::: DATA FOR THIS TASK :::

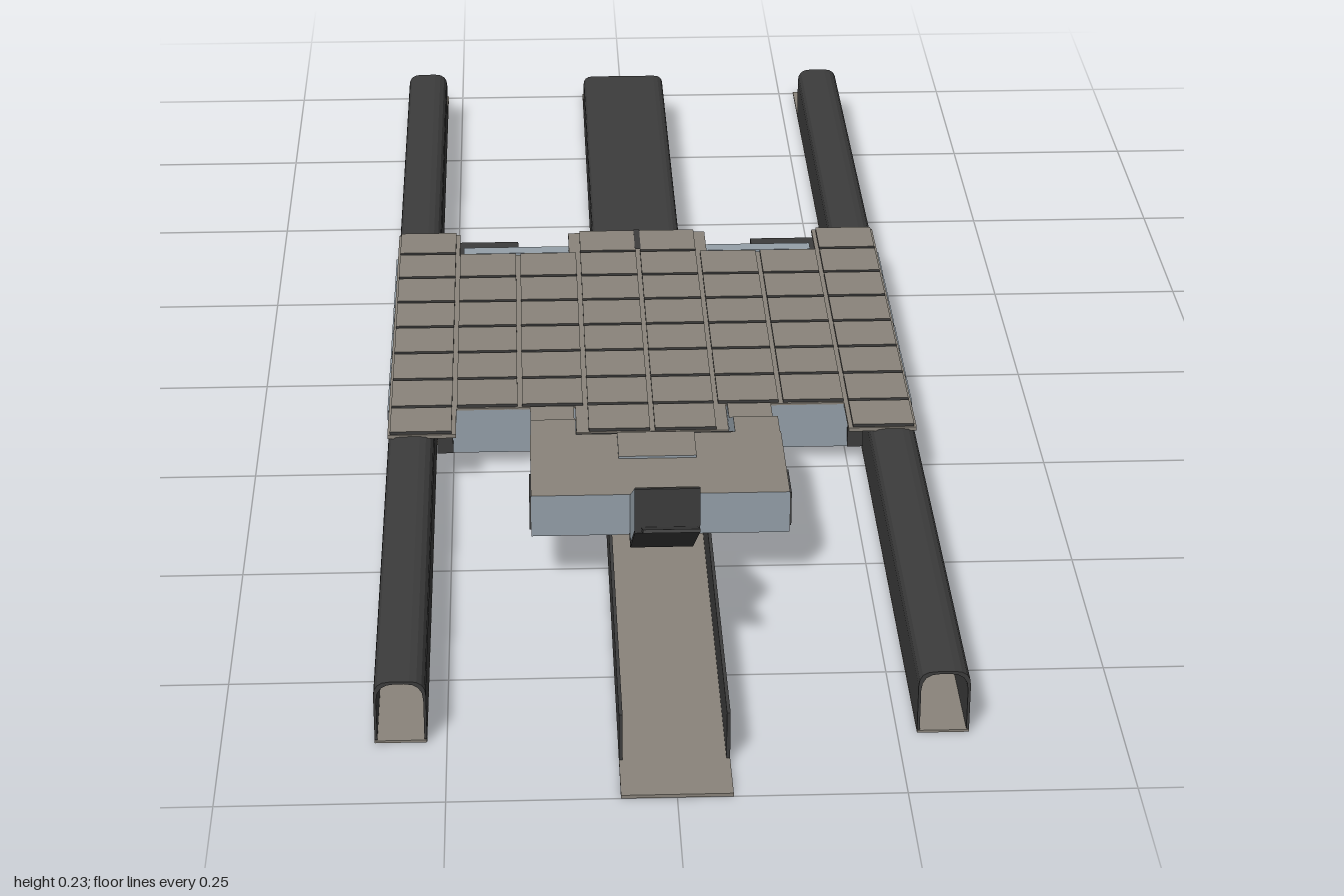
import * as THREE from 'three';

const mat = (name, color, side = THREE.FrontSide) => {
  const m = new THREE.MeshStandardMaterial({ color, side });
  m.name = name;
  return m;
};

export function createModel() {
  const warm = mat('warm grey plating', 0x8a847b);
  const blue = mat('blue grey metal', 0x95a0a9);
  const dark = mat('charcoal', 0x3c3c3c);
  const black = mat('black underside', 0x262626);
  const yellow = mat('yellow marking', 0xb8a020);
  const root = new THREE.Group();
  root.name = 'railPlatform';

  const add = (name, geo, material) => {
    const m = new THREE.Mesh(geo, material);
    m.name = name;
    root.add(m);
    return m;
  };
  // box given by its limits on each axis
  const box = (name, [x0, x1], [y0, y1], [z0, z1], material) => {
    const g = new THREE.BoxGeometry(x1 - x0, y1 - y0, z1 - z0);
    g.translate((x0 + x1) / 2, (y0 + y1) / 2, (z0 + z1) / 2);
    return add(name, g, material);
  };
  // box mirrored to both sides
  const pair = (name, [x0, x1], y, z, material) => {
    box(name + 'Left', [x0, x1], y, z, material);
    box(name + 'Right', [-x1, -x0], y, z, material);
  };
  // face order: +x, -x, top, bottom, +z, -z
  const faces = (side, top, bottom) => [side, side, top, bottom, side, side];
  // prism from a (z, y) outline, running across x
  const prism = (name, pts, [x0, x1], material) => {
    const shape = new THREE.Shape(pts.map((p) => new THREE.Vector2(...p)));
    const g = new THREE.ExtrudeGeometry(shape, { depth: x1 - x0, bevelEnabled: false });
    g.rotateY(-Math.PI / 2);
    g.translate(x1, 0, 0);
    return add(name, g, material);
  };
  // hollow rail cover, open below
  const cover = (name, x, half, top, r, [z0, z1]) => {
    const t = 0.003, b = 0.004, h = half - t, k = r + 0.003, y = top - t;
    const s = new THREE.Shape();
    s.moveTo(-half, b);
    s.lineTo(-h, b);
    s.lineTo(-h, y - k);
    s.quadraticCurveTo(-h, y, -h + k, y);
    s.lineTo(h - k, y);
    s.quadraticCurveTo(h, y, h, y - k);
    s.lineTo(h, b);
    s.lineTo(half, b);
    s.lineTo(half, top - r);
    s.quadraticCurveTo(half, top, half - r, top);
    s.lineTo(-half + r, top);
    s.quadraticCurveTo(-half, top, -half, top - r);
    s.closePath();
    const g = new THREE.ExtrudeGeometry(s, { depth: z1 - z0, bevelEnabled: false, curveSegments: 4 });
    g.translate(x, 0, z0);
    add(name, g, dark);
  };

  // Rails and their floor strips
  for (const s of [-1, 1]) {
    cover('sideRail', s * 0.301, 0.029, 0.0785, 0.018, [-0.905, 0.88]);
    box('sideRailFloor', [s * 0.301 - 0.029, s * 0.301 + 0.029], [0, 0.003], [-1, 0.88], warm);
    box('openRailWall', [s * 0.059 - 0.002, s * 0.059 + 0.002], [0.003, 0.062], [0.4, 0.93], dark);
  }
  cover('centreRail', 0, 0.061, 0.072, 0.014, [-0.905, 0.4]);
  box('centreRailFloor', [-0.061, 0.061], [0, 0.004], [-1, 1], warm);

  // Platform body between the rails
  pair('body', [0.064, 0.25], [0.018, 0.078], [-0.23, 0.23], faces(blue, blue, black));
  pair('bodyEdge', [0.25, 0.27], [0.02, 0.077], [-0.235, 0.235], dark);
  pair('underStripe', [0.07, 0.077], [0.015, 0.018], [-0.23, 0.23], yellow);
  pair('innerPost', [0.064, 0.08], [0.018, 0.076], [-0.29, 0.29], dark);
  pair('innerFlange', [0.08, 0.09], [0.018, 0.076], [-0.28, 0.28], blue);

  // Deck sheet with notched ends, and raised tiles
  box('deckSheet', [-0.33, 0.33], [0.0775, 0.0805], [-0.23, 0.23], warm);
  for (const [z0, z1] of [[-0.3, -0.23], [0.23, 0.3]]) {
    box('deckTab', [-0.095, 0.095], [0.073, 0.0805], [z0, z1], warm);
    pair('deckCorner', [0.245, 0.33], [0.0755, 0.0805], [z0, z1], warm);
  }
  const px = 0.0825, pz = 0.0767, tileFaces = faces(dark, warm, dark);
  for (let i = 0; i < 8; i++) {
    const x = (i - 3.5) * px;
    const tabbed = [0, 3, 4, 7].includes(i);
    for (let j = tabbed ? -1 : 0; j < (tabbed ? 7 : 6); j++) {
      const z = (j - 2.5) * pz;
      const zz = [Math.max(z - pz / 2 + 0.003, -0.298), Math.min(z + pz / 2 - 0.003, 0.298)];
      box('deckTile', [x - px / 2 + 0.003, x + px / 2 - 0.003], [0.0805, 0.0845], zz, tileFaces);
    }
  }
  box('deckSlot', [-0.004, 0.004], [0.0845, 0.085], [-0.3, -0.235], dark);

  // Side panels over the outer rails
  for (let j = 0; j < 6; j++) {
    const z = (j - 2.5) * pz;
    pair('sidePanel', [0.327, 0.332], [0.014, 0.078], [z - pz / 2 + 0.003, z + pz / 2 - 0.003], blue);
  }
  pair('sidePanelBacking', [0.326, 0.3305], [0.012, 0.078], [-0.232, 0.232], dark);

  // Rear crossbars and steps
  pair('rearBar', [0.09, 0.24], [0.035, 0.072], [-0.275, -0.255], blue);
  pair('rearStep', [0.165, 0.258], [0.018, 0.032], [-0.38, -0.23], dark);

  // Front hub on two sloping brackets
  for (const x of [[0.097, 0.152], [-0.152, -0.097]]) {
    prism('hubBracket', [[0.23, 0.066], [0.392, 0.07], [0.392, 0.125], [0.35, 0.125], [0.27, 0.082], [0.23, 0.082]], x, [blue, warm]);
  }
  pair('frontFoot', [0.09, 0.152], [0.018, 0.07], [0.34, 0.39], dark);
  box('hubRecess', [-0.097, 0.097], [0.073, 0.1], [0.34, 0.392], dark);
  box('hub', [-0.153, 0.153], [0.071, 0.125], [0.39, 0.545], faces(blue, warm, black));
  box('hubHatch', [-0.047, 0.047], [0.125, 0.128], [0.392, 0.455], faces(blue, warm, blue));
  pair('hubSideInset', [0.153, 0.155], [0.08, 0.124], [0.488, 0.545], dark);

  // Raised loading arm with a dark underside and a tip flap
  prism('loadingArm', [[0.54, 0.072], [0.575, 0.076], [0.727, 0.178], [0.727, 0.233], [0.54, 0.122]], [-0.036, 0.036], [blue, warm]);
  prism('armUnderside', [[0.545, 0.069], [0.578, 0.072], [0.73, 0.176], [0.73, 0.232], [0.727, 0.232], [0.727, 0.178], [0.575, 0.076], [0.545, 0.073]], [-0.037, 0.037], dark);
  prism('armFlap', [[0.727, 0.178], [0.795, 0.212], [0.794, 0.216], [0.727, 0.182]], [-0.03, 0.034], dark);

  return root;
}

:::

# [YOUR TASK]
Write down exactly the span of lines above from the one containing "const faces = (side, top, bottom)" to the one containing "const shape = new", both ends included.

# [SOLUTION TO THIS PROBLEM]
  const faces = (side, top, bottom) => [side, side, top, bottom, side, side];
  // prism from a (z, y) outline, running across x
  const prism = (name, pts, [x0, x1], material) => {
    const shape = new THREE.Shape(pts.map((p) => new THREE.Vector2(...p)));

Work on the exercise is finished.